Home  >  Magazine  >  Issue 10 : Sep 2006  > Columns  >  Hyakumeizan: Climbing Japan's 100 Famous Mountains  >  #45 & 46 Kuro-dake and Washiba-dake


Hyakumeizan: Climbing Japan's 100 Famous Mountains

By Ginger Vaughn

#45 & 46 Kuro-dake and Washiba-dake


Although I have been known to be an ame-onna, a woman whose presence seems to bring rain, this time around the gods were taking care of me. Not a cloud in sight, but the chill at nearly 3,000 meters had encouraged me to put on all my layers including rainwear.

Ginger on the peak of Washiba-dake with the surrounding views of the North Alps.

Three days before, it had snowed in the Alps, and the raicho, what we southerners call the snow chicken (ptarmigan), were gearing up with their white coats. It was enough for me to forego my tent and spend my evenings eating home-cooked meals in cozy mountain huts along the way.
As I reached the top of Suisho-dake, the local name for what the map calls Kuro-dake, I let out a sigh of relief. I was near the end of my 12-day hike in the North Alps and I could see Kasaga-dake in the distance, the last peak I had planned on climbing in the area.

Trail Tips: A four-day hike can be physically demanding, so pay attention to your body’s needs and take breaks often. Lighten your pack load by staying in huts and taking meals there as well; you won’t have to bring as much gear and food.

The weather changes quickly in the mountains, so check the weather report posted in the hut or ask the staff for the latest information. Make sure you reserve a space in the hut in which you’re planning to stay at least a few days before your hike, as it gets unbelievably crowded in the summer months.

If you are not good with tight space, bring your tent but make sure you have an adequate rain fly and warm sleeping bag.


Mountain: Washiba-dake and Kuro-dake
Difficulty Level: 5 out of 5
Location: Nagano, North Alps
Peak: 2,924 meters and 2,986 meters
Duration: Four-day hike
When to go: June - Late October
How to get there: From Shinjuku take the JR express train to Shinano-Omachi Station (信濃大町), and from there take a taxi to Takase Dam(高瀬ダム), the entrance to the trailhead.

Getting There

Shinjuku ⇒ Shinano-Omachi Station ⇒ Takase Dam Trailhead
(3 hrs., 11 mins. ¥7,640) ⇒ (40 mins. ¥8,000)
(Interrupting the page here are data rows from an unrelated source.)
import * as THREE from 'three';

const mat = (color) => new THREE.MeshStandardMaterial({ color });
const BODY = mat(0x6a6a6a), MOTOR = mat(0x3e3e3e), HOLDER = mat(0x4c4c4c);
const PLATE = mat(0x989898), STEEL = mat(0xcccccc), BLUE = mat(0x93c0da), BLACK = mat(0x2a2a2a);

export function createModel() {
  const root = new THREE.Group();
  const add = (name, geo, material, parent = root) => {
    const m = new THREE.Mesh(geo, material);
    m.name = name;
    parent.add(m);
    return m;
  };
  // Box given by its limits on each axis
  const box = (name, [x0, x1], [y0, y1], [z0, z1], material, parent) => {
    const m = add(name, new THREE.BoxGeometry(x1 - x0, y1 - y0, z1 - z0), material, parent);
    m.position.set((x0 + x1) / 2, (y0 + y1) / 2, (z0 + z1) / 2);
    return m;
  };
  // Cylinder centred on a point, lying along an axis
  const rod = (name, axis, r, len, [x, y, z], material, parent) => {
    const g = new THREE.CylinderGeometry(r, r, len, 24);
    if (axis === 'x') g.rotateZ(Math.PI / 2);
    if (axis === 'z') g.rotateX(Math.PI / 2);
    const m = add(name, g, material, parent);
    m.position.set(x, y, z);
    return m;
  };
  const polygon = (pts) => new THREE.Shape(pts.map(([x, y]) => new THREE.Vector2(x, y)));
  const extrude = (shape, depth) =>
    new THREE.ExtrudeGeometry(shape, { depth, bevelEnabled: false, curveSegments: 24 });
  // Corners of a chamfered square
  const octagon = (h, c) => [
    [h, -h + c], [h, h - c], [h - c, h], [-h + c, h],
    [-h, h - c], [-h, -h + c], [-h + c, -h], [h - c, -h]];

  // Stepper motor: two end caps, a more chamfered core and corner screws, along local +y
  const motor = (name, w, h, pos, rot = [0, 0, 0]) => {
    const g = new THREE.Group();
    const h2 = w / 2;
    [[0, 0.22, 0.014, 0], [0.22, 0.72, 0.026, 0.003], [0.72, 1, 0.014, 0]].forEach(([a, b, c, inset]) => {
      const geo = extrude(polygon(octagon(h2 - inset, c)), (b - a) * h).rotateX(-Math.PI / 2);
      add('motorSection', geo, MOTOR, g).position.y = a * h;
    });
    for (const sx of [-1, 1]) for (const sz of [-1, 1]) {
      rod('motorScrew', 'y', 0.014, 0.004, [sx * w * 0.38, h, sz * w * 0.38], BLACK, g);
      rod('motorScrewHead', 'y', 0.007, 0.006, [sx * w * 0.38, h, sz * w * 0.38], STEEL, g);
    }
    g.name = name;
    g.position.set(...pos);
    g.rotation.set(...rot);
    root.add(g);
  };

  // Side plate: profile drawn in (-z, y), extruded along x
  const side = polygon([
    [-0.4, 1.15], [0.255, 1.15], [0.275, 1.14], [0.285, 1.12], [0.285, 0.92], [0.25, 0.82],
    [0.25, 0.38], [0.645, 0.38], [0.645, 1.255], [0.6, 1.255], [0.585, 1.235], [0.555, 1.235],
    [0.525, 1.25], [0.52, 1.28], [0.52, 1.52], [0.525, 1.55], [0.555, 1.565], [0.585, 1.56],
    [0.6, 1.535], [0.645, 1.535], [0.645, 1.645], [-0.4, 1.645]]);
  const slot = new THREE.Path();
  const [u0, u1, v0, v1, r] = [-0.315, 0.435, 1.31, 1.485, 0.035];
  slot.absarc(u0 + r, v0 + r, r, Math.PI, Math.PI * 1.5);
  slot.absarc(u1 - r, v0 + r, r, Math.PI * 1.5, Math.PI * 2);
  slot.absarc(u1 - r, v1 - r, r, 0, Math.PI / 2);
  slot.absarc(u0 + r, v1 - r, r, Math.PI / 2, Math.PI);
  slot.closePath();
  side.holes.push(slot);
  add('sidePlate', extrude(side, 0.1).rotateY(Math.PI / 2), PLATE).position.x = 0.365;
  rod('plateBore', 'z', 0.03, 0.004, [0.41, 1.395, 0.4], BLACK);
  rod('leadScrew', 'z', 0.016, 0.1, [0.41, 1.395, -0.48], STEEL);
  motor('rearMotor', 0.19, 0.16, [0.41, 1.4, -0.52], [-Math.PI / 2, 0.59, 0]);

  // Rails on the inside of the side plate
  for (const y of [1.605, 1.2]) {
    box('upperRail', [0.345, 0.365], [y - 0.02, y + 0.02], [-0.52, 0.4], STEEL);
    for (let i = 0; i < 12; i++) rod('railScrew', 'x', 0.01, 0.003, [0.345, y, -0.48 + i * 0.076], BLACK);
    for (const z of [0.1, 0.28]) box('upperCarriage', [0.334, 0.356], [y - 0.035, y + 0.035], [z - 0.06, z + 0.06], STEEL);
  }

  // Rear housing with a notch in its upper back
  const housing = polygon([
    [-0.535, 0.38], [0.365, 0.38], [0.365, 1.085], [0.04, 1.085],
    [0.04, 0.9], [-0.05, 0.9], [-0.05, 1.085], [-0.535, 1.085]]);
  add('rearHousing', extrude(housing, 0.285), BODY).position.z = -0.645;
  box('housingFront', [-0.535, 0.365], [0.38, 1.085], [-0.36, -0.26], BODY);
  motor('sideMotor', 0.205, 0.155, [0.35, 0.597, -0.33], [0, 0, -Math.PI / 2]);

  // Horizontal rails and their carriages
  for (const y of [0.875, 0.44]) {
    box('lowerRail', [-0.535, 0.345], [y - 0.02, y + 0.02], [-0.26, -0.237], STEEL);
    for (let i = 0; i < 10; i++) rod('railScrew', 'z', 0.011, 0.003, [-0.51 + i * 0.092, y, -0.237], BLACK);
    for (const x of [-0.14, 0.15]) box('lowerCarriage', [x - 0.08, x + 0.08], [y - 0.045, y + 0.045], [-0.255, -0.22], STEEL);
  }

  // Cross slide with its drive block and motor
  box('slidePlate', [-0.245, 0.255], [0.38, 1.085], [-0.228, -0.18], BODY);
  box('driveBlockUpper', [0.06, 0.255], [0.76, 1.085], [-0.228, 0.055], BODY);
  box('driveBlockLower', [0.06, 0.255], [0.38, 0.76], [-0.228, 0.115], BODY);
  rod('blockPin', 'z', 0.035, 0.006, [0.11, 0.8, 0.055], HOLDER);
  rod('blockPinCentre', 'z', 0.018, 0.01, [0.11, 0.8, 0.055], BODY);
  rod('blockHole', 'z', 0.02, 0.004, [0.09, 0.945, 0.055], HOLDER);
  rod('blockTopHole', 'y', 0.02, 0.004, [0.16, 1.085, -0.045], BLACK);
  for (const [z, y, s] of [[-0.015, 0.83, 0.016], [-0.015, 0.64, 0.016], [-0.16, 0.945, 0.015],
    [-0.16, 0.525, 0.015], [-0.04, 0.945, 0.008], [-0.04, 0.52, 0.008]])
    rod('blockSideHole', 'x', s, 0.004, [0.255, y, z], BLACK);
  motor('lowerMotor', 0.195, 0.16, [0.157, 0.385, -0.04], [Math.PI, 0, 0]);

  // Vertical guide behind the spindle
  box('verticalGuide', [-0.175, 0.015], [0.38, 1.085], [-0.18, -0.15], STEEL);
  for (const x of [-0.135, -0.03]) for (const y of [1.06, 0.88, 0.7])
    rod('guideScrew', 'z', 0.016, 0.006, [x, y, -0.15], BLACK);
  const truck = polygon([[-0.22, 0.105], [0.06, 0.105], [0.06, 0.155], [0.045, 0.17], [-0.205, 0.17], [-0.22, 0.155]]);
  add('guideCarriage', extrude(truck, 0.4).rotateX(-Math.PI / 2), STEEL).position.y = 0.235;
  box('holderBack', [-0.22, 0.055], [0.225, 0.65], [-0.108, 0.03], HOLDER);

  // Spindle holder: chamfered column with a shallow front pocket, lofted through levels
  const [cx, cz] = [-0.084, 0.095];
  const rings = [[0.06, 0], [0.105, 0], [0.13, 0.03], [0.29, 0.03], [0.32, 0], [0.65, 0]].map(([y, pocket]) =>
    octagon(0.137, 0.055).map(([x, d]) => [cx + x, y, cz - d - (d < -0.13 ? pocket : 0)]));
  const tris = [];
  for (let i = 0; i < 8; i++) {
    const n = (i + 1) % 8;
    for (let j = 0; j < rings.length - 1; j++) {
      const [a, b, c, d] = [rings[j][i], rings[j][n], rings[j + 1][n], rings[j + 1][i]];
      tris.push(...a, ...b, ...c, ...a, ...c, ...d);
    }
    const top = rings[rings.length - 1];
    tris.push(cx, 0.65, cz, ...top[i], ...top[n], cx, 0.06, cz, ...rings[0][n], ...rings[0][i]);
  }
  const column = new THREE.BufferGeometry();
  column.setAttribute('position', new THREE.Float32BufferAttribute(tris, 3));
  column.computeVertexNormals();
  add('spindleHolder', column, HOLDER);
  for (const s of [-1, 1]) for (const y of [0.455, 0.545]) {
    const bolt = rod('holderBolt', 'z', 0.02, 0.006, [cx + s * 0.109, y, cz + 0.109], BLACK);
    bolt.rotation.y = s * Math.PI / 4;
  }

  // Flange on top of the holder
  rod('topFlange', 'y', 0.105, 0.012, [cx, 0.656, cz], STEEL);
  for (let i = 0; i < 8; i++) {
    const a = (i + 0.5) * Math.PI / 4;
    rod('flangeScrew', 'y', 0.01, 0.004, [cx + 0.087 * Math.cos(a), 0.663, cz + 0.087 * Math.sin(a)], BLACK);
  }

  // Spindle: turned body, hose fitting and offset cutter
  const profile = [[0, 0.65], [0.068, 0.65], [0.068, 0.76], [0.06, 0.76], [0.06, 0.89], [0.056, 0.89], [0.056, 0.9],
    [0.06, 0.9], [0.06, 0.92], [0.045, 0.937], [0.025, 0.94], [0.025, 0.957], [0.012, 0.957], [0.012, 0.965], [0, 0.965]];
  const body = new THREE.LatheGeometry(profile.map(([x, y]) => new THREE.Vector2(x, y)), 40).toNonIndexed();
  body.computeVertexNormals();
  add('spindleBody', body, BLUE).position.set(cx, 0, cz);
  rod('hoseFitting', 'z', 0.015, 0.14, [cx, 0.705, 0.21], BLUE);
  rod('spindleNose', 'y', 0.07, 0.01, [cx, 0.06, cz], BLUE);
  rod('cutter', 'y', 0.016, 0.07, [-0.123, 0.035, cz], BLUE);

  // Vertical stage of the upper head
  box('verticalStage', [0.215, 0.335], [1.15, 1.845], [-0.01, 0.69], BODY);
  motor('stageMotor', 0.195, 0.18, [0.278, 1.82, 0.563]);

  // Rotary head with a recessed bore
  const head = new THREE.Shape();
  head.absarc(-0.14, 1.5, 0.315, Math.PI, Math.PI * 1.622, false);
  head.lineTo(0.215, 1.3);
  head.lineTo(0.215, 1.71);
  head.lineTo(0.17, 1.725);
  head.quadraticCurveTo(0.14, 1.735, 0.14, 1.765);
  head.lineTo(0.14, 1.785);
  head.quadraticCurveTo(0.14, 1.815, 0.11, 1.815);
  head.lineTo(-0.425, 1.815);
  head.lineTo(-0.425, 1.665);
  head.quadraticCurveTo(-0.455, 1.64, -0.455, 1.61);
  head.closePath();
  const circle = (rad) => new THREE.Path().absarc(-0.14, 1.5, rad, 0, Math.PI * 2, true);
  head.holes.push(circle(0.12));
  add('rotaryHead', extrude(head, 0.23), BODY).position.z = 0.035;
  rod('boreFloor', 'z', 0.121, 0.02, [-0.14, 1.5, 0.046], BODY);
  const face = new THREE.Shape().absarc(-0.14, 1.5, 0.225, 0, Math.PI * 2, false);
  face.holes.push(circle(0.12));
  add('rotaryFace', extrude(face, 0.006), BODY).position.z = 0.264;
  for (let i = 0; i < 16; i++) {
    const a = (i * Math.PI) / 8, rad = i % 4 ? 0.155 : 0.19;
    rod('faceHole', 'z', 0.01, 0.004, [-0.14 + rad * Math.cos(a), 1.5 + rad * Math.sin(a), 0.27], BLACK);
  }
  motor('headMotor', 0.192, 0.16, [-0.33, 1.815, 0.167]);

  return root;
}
Things to bring

Trail map, raingear, flashlight, map, camera, sunscreen, plenty of water, camera, gloves, sunglasses, warm hat, enough food to last five-to-six days, tent, rain fly, tarp, blanket, sleeping bag, extra batteries.

Contact Information

Omachi Tourist Information: (0261) 22-0420
Matsumoto Railways: (0263) 35-7400
Matsumoto Bus Service: (0263) 92-2511
Sui-sho Hut (水晶小屋): (0263) 31-2662
Eboshi Hut(烏帽子小屋): (0263) 22-4293
Sugoruoku Hut(双六小屋): (0577) 34-6268

Note: Hut stays are about ¥9,000 for one night stay and two meals; it is recommended to reserve ahead of time during the summer months.

Things not to miss:

Shin-Hotaka Onsen (新穂高温泉):Shin-Hotaka Onsen near Hotel Hotaka when exiting the trailhead offers nearly 50 quaint onsen pension and ryokan.

Recommended Hiking Schedule

Day 1: Hike 6 hrs, stay overnight at Eboshi Hut (烏帽子小屋)
Day 2: Hike 7 hrs, 30 mins, stay overnight at Sui-sho Hut (水晶小屋)
Day 3: Hike 5 hrs, 30 mins, stay overnight at Sugoruoku Hut(双六小屋)
Day 4: Hike 5 hrs, take local bus back to town